Task description ▸
Lines from the line with "-.26, .59, .64)], GAB)" to the line with "# Two-stage buttresses" in the entries below, and only those, must be output exactly, with both ends included.

Records contained in a dataset ▸
- - -
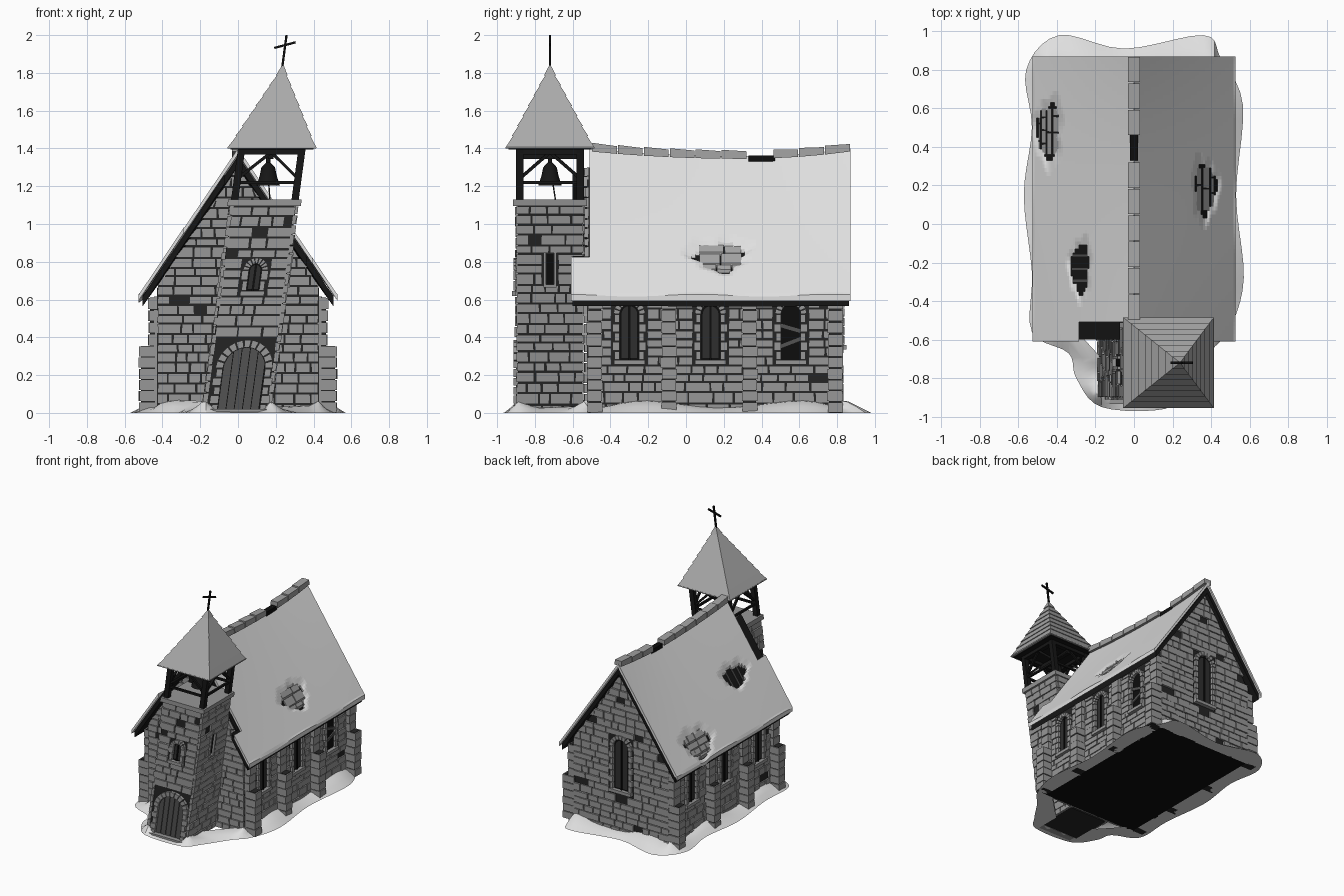
import bpy, bmesh, math, random
from mathutils import Vector

if "Cube" in bpy.data.objects:
    bpy.data.objects.remove(bpy.data.objects["Cube"])

random.seed(4)
COL = {'stone': 0.31, 'snow': 0.74, 'spire slate': 0.40, 'roof slate': 0.36, 'mortar': 0.018,
       'dark timber': 0.008, 'door wood': 0.085, 'glass': 0.028, 'black void': 0.004}
MATS = {}
for n, g in COL.items():
    MATS[n] = bpy.data.materials.new(n)
    MATS[n].diffuse_color = (g, g, g, 1)

PARTS = {}


def part(name, mat):
    if name not in PARTS:
        PARTS[name] = (bmesh.new(), mat)
    return PARTS[name][0]


def loft(bm, rings, caps=True):
    rows = [[bm.verts.new(p) for p in r] for r in rings]
    n = len(rows[0])
    for a, b in zip(rows, rows[1:]):
        for i in range(n):
            bm.faces.new((a[i], a[(i + 1) % n], b[(i + 1) % n], b[i]))
    if caps:
        bm.faces.new(rows[0])
        bm.faces.new(rows[-1])


def prism(bm, pts, P, w0, w1):
    loft(bm, [[P(u, v, w) for u, v in pts] for w in (w0, w1)])


def box(bm, x0, x1, y0, y1, z0, z1):
    prism(bm, [(x0, y0), (x1, y0), (x1, y1), (x0, y1)], lambda u, v, w: Vector((u, v, w)), z0, z1)


def rect(u0, u1, v0, v1):
    return [(u0, v0), (u1, v0), (u1, v1), (u0, v1)]


def beam(bm, a, b, t):
    a, b = Vector(a), Vector(b)
    d = (b - a).normalized()
    s = d.cross(Vector((0, 1, 0)) if abs(d.y) < 0.9 else Vector((1, 0, 0))).normalized() * t / 2
    q = d.cross(s).normalized() * t / 2
    loft(bm, [[p + s + q, p + s - q, p - s - q, p - s + q] for p in (a, b)])


# Wall coordinate systems: u along the wall, v up, w outward
def cx(z):
    return -0.01 + 0.135 * z


WX, WF, WB = 0.428, -0.525, 0.818
right = lambda u, v, w: Vector((WX + w, u, v))
left = lambda u, v, w: Vector((-WX - w, u, v))
front = lambda u, v, w: Vector((u, WF - w, v))
back = lambda u, v, w: Vector((u, WB + w, v))
TY, TH = -0.72, 0.17
t_front = lambda u, v, w: Vector((cx(v) + u, TY - TH - w, v))
t_back = lambda u, v, w: Vector((cx(v) + u, TY + TH + w, v))
t_right = lambda u, v, w: Vector((cx(v) + TH + w, TY + u, v))
t_left = lambda u, v, w: Vector((cx(v) - TH - w, TY + u, v))


# Courses of random stones, leaving rectangular holes (u0, u1, v0, v1)
def stones(bm, P, u0, u1, v0, v1, holes=(), limit=None, h=0.052, skip=0.03, d=0.013):
    v = v0
    while v < v1 - 0.012:
        top = min(v1, v + h * random.uniform(0.8, 1.2))
        mid = (v + top) / 2
        spans, start = [], u0
        for a, b, c, e in sorted(holes):
            if c < mid < e:
                spans.append((start, a))
                start = b
        spans.append((start, u1))
        for a, b in spans:
            while a < b - 0.008:
                c = a + random.uniform(0.055, 0.14)
                if b - c < 0.04:
                    c = b
                g = 0.003
                lo, hi = (limit(v), limit(top)) if limit else (9, 9)
                q = [(max(-m, min(m, x)) + random.uniform(-.002, .002), y) for x, y, m in (
                    (a + g, v + g, lo), (c - g, v + g, lo), (c - g, top - g, hi), (a + g, top - g, hi))]
                if random.random() > skip and q[1][0] - q[0][0] > 0.015:
                    prism(bm, q, P, -0.01, d + random.uniform(-.003, .004))
                a = c
        v = top


def arch(uc, r, v0, spring, n=10):
    return [(uc - r, v0), (uc + r, v0)] + [(uc + r * math.cos(math.pi * i / n),
            spring + r * math.sin(math.pi * i / n)) for i in range(n + 1)]


# Stone frame of an arched opening
def surround(P, uc, r, v0, spring, t=0.032, n=9):
    bm = part('opening_surrounds', 'stone')
    for i in range(n):
        a, b = math.pi * (i + .07) / n, math.pi * (i + .93) / n
        prism(bm, [(uc + k * math.cos(x), spring + k * math.sin(x)) for k, x in
                   ((r, a), (r + t, a), (r + t, b), (r, b))], P, -0.005, 0.024)
    m = max(2, round((spring - v0) / 0.05))
    for s in (-1, 1):
        for i in range(m):
            a = v0 + (spring - v0) * i / m
            k = r + t * (1.15 if i % 2 else 0.8)
            prism(bm, rect(uc + s * r, uc + s * k, a + .003, a + (spring - v0) / m - .003), P, -0.005, 0.022)


def window(P, uc, r, v0, top, broken=False):
    sp = top - r
    surround(P, uc, r, v0, sp)
    prism(part('window_recess', 'black void'), arch(uc, r, v0, sp), P, -0.005, 0.002)
    if broken:
        for a, b in ((0.06, 0.10), (0.17, 0.14)):
            prism(part('window_boards', 'door wood'), [(uc - r, v0 + a), (uc + r, v0 + b),
                  (uc + r, v0 + b + .025), (uc - r, v0 + a + .025)], P, 0.002, 0.012)
    else:
        prism(part('window_panes', 'glass'), arch(uc, r * .8, v0 + .01, sp), P, 0.0, 0.005)
        prism(part('window_mullions', 'black void'), rect(uc - .006, uc + .006, v0, top), P, 0.0, 0.012)
    prism(part('window_sills', 'stone'), rect(uc - r - .03, uc + r + .03, v0 - .025, v0), P, -0.005, 0.032)
    return (uc - r - .04, uc + r + .04, v0 - .028, top + .042)


# Nave core, gables and side walls
GAB = lambda v: max(0.0, min(WX, (1.305 - v) / 1.47))
core = part('nave_core', 'mortar')
prism(core, [(-WX, 0.002), (WX, 0.002), (WX, .66), (0, 1.3), (-WX, .66)], lambda u, v, w: Vector((u, w, v)), WF, WB)
nave = part('nave_stones', 'stone')
for P in (left, right):
    holes = [window(P, y, 0.052, 0.28, 0.575, broken=(y > .5 and P is right)) for y in (-.30, .13, .555)]
    stones(nave, P, WF, WB, 0, .62, holes)
stones(nave, front, -WX, WX, 0, 1.3, [(-.23, -.17, .50, .55), (-.36, -.26, .59, .64)], GAB)
hole = window(back, 0, 0.068, 0.36, 0.77)
stones(nave, back, -WX, WX, 0, 1.3, [hole, (-.05, .05, .24, .3), (-.03, .04, 1.06, 1.12)], GAB)

# Two-stage buttresses
but, bcore = part('buttress_stones', 'stone'), part('buttress_cores', 'mortar')
for s in (-1, 1):
    for y in (-.483, -.09, .337, .79):
        for z0, z1, x in ((0, .355, .522), (.355, .61, .474)):
            box(bcore, s * .42, s * (x - .008), y - .034, y + .034, z0, z1)
            n = round((z1 - z0) / .058)
            for i in range(n):
                a, j = z0 + (z1 - z0) * i / n, random.uniform(-.004, .004)
                box(but, s * .42, s * (x + j), y - .04 + j, y + .04 + j, a + .003, a + (z1 - z0) / n - .003)

# Leaning tower
tcore, tower = part('tower_core', 'mortar'), part('tower_stones', 'stone')
loft(tcore, [[(cx(z) + a * TH, TY + b * TH, z) for a, b in ((-1, -1), (1, -1), (1, 1), (-1, 1))] for z in (.002, 1.1)])
win = window(t_front, 0, .034, .645, .79)
stones(tower, t_front, -TH, TH, 0, 1.1, [win, (-.155, .155, 0, .39)])
for P in (t_right, t_left):
    prism(part('tower_slits', 'black void'), rect(-.018, .018, .68, .84), P, 0, .004)
    for s in (-1, 1):
        prism(part('slit_frames', 'stone'), rect(s * .02, s * .034, .68, .85), P, 0, .02)
    prism(part('slit_frames', 'stone'), rect(-.034, .034, .665, .68), P, 0, .025)
    stones(tower, P, -TH - .01, TH + .01, 0, 1.1, [(-.04, .04, .66, .86), (-.11, -.05, .9, .95)])
stones(tower, t_back, -TH, TH, .6, 1.1)
loft(part('tower_cornice', 'stone'), [[(cx(z) + a * .195, TY + b * .195, z)
     for a, b in ((-1, -1), (1, -1), (1, 1), (-1, 1))] for z in (1.095, 1.13)])

# Arched plank door
surround(t_front, .01, .112, 0, .235, t=.04, n=11)
prism(part('door_recess', 'black void'), arch(.01, .112, .002, .235), t_front, -.005, .002)
for i in range(5):
    a, b = -.108 + i * .0435, -.108 + i * .0435 + .039
    tops = [.235 + math.sqrt(max(0, .0121 - u * u)) for u in (b, (a + b) / 2, a)]
    prism(part('door_planks', 'door wood'), [(.01 + a, .01), (.01 + b, .01), (.01 + b, tops[0]),
          (.01 + (a + b) / 2, tops[1]), (.01 + a, tops[2])], t_front, 0, .009)
box(part('door_step', 'stone'), -.15, .15, -.935, -.88, 0, .02)

# Belfry frame and bell
bel = part('belfry_frame', 'dark timber')
C = lambda a, b, z: (cx(z) + a * .16, TY + b * .16, z)
ring = [(-1, -1), (1, -1), (1, 1), (-1, 1)]
for (a, b), (c, d) in zip(ring, ring[1:] + ring[:1]):
    beam(bel, C(a, b, 1.12), C(a, b, 1.4), .038)
    beam(bel, C(a, b, 1.385), C(c, d, 1.385), .036)
    beam(bel, C(a, b, 1.22), C(c, d, 1.22), .016)
    m = ((a + c) / 2, (b + d) / 2)
    beam(bel, C(a, b, 1.24), C(*m, 1.38), .016)
    beam(bel, C(c, d, 1.24), C(*m, 1.38), .016)
beam(bel, C(0, -1, 1.36), C(0, 1, 1.36), .03)
beam(part('bell_rope', 'dark timber'), (.17, -.69, 1.12), (.16, -.71, 1.25), .007)
loft(part('bell', 'dark timber'), [[(.16 + r * math.cos(i * math.pi / 8), TY + r * math.sin(i * math.pi / 8), z)
     for i in range(16)] for r, z in ((.062, 1.205), (.056, 1.22), (.044, 1.26), (.036, 1.30), (.012, 1.325), (.01, 1.36))])

# Stepped pyramid spire and cross
sp = part('spire', 'spire slate')
H = lambda z: .235 * (1.84 - z) / .44
lv = [1.40, 1.408] + [1.465 + .0536 * i for i in range(8)]
for i, (a, b) in enumerate(zip(lv, lv[1:])):
    ha, hb = (.235, .235) if i == 0 else (H(a) + .003, max(.004, H(b) - .004))
    loft(sp, [[(cx(z) + p * h, TY + q * h, z) for p, q in ring] for z, h in ((a, ha), (b, hb))])
box(part('spire_soffit', 'dark timber'), cx(1.4) - .22, cx(1.4) + .22, TY - .22, TY + .22, 1.394, 1.4)
cross = part('spire_cross', 'black void')
beam(cross, (.233, TY, 1.82), (.257, TY, 2.0), .012)
beam(cross, (.192, TY, 1.932), (.305, TY, 1.962), .012)


# Sagging roof surface; x is the distance from the ridge
def zroof(x, y):
    r = 1.36 + (.06 if y < .3 else .12) * (y - .3) ** 2
    return .622 + (r - .622) * (1 - x / .528)


PATCH = [(-1, .445, .48, .055, .13), (-1, .28, -.23, .042, .115), (1, .37, .18, .048, .12)]


def slab(name, mat, s, xmax, y0, y1, nx, ny, off, t, cut, holes):
    bm = part(name, mat)
    grid = {}
    for i in range(nx + 1):
        for j in range(ny + 1):
            x, y = xmax * i / nx, y0 + (y1 - y0) * j / ny
            z = zroof(x, y) - off
            for _, a, b, rx, ry in holes:
                ang = math.atan2((y - b) / ry, (x - a) / rx)
                k = math.hypot((x - a) / rx, (y - b) / ry) / (1 + .13 * math.sin(3 * ang + 1) + .08 * math.sin(7 * ang))
                if k < .95:
                    z = None
                    break
                z -= .025 * max(0, 1.5 - k) / .55
            if z is not None and not (y < -.512 and x < cut):
                w = .006 * math.sin(9 * y + s) if i == nx else 0
                grid[i, j] = [bm.verts.new((s * x, y, z + w)), bm.verts.new((s * x, y, z - t))]
    cells = {(i, j) for i in range(nx) for j in range(ny)
             if all(k in grid for k in ((i, j), (i + 1, j), (i + 1, j + 1), (i, j + 1)))}
    for i, j in cells:
        c = [(i, j), (i + 1, j), (i + 1, j + 1), (i, j + 1)]
        for k in (0, 1):
            bm.faces.new([grid[q][k] for q in c])
        for e, nb in enumerate(((i, j - 1), (i + 1, j), (i, j + 1), (i - 1, j))):
            if nb not in cells:
                p, q = grid[c[e]], grid[c[(e + 1) % 4]]
                bm.faces.new((p[0], q[0], q[1], p[1]))
    bmesh.ops.delete(bm, geom=[v for v in bm.verts if not v.link_faces], context='VERTS')


for s, side, cut, dcut in ((-1, 'left', .275, .06), (1, 'right', .385, .33)):
    holes = [p for p in PATCH if p[0] == s]
    slab('roof_snow_' + side, 'snow', s, .528, -.61, .87, 50, 74, 0, .03, cut, holes)
    slab('roof_deck_' + side, 'dark timber', s, .505, -.6, .862, 14, 64, .04, .05, dcut, [])
    for k, a, b, rx, ry in holes:
        P = lambda u, v, w, s=s: Vector((s * v, u, zroof(v, u) - .04 + w))
        if a > .3:
            stones(part('exposed_slates', 'roof slate'), P, b - ry * .95, b + ry * .95, a - rx, a + rx, h=.036, skip=0, d=.02)
        else:
            for y in (-.3, -.24, -.17):
                prism(part('exposed_rafters', 'door wood'), rect(y, y + .012, a - rx, a + rx), P, -.01, .006)

# Ridge caps with one missing
y = -.5
caps = part('ridge_caps', 'roof slate')
while y < .86:
    e = min(.872, y + .137)
    if not .3 < y < .36:
        loft(caps, [[(-.032, q, zroof(0, q) - .015), (.032, q, zroof(0, q) - .015), (.03, q, zroof(0, q) + .022 + k),
             (-.03, q, zroof(0, q) + .022 + k)] for q, k in ((y + .003, .01), (e - .003, .003))])
    y = e
box(part('ridge_gap', 'black void'), -.022, .022, .33, .47, 1.33, 1.362)

# Ground snow drift around a wavy outline
out = [(-.39, .98), (-.05, .91), (.36, .98), (.45, .86), (.565, .62), (.53, .15), (.57, -.28), (.5, -.54), (.4, -.66),
       (.27, -.85), (.16, -.96), (-.17, -.95), (-.3, -.8), (-.34, -.67), (-.53, -.56), (-.53, -.25), (-.572, .15), (-.53, .5), (-.56, .8)]
out = [Vector(p + (0,)) for p in out]
curve = []
for i in range(len(out)):
    a, b, c, d = (out[(i + k) % len(out)] for k in (-1, 0, 1, 2))
    curve += [.5 * (2 * b + (c - a) * t + (2 * a - 5 * b + 4 * c - d) * t * t + (3 * b - a - 3 * c + d) * t ** 3)
              for t in (0, .2, .4, .6, .8)]


def inner(p):
    cl = lambda v, a, b: max(a, min(b, v))
    q = [Vector((cl(p.x, -.42, .42), cl(p.y, -.51, .81), 0)), Vector((cl(p.x, -.17, .15), cl(p.y, -.88, -.55), 0))]
    return min(q, key=lambda v: (v - p).length)


up = [Vector((0, 0, .048 + .02 * math.sin(i * .7))) for i in range(len(curve))]
ins = [inner(p) for p in curve]
for i, p in enumerate(curve):
    if abs(p.x) < .13 and p.y < -.85:
        up[i] *= .3
loft(part('ground_snow', 'snow'), [ins, curve, [p.lerp(q, .35) + u * .5 for p, q, u in zip(curve, ins, up)],
     [p.lerp(q, .7) + u * .9 for p, q, u in zip(curve, ins, up)], [q + u for q, u in zip(ins, up)]], caps=False)
box(part('floor_plate', 'black void'), -.43, .43, -.52, .82, 0, .008)

# Turn every part into an object
for name, (bm, mat) in PARTS.items():
    bmesh.ops.recalc_face_normals(bm, faces=bm.faces)
    me = bpy.data.meshes.new(name)
    bm.to_mesh(me)
    bm.free()
    me.materials.append(MATS[mat])
    ob = bpy.data.objects.new(name, me)
    bpy.context.collection.objects.link(ob)
    if name in ('bell', 'ground_snow'):
        bpy.context.view_layer.objects.active = ob
        ob.select_set(True)
        bpy.ops.object.shade_smooth_by_angle()
        ob.select_set(False)

for m in bpy.data.materials:
    if m.users and not m.is_grease_pencil:
        m.use_nodes = True
        m.node_tree.nodes["Principled BSDF"].inputs["Base Color"].default_value = m.diffuse_color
- - -
Expected answer ▸
stones(nave, front, -WX, WX, 0, 1.3, [(-.23, -.17, .50, .55), (-.36, -.26, .59, .64)], GAB)
hole = window(back, 0, 0.068, 0.36, 0.77)
stones(nave, back, -WX, WX, 0, 1.3, [hole, (-.05, .05, .24, .3), (-.03, .04, 1.06, 1.12)], GAB)

# Two-stage buttresses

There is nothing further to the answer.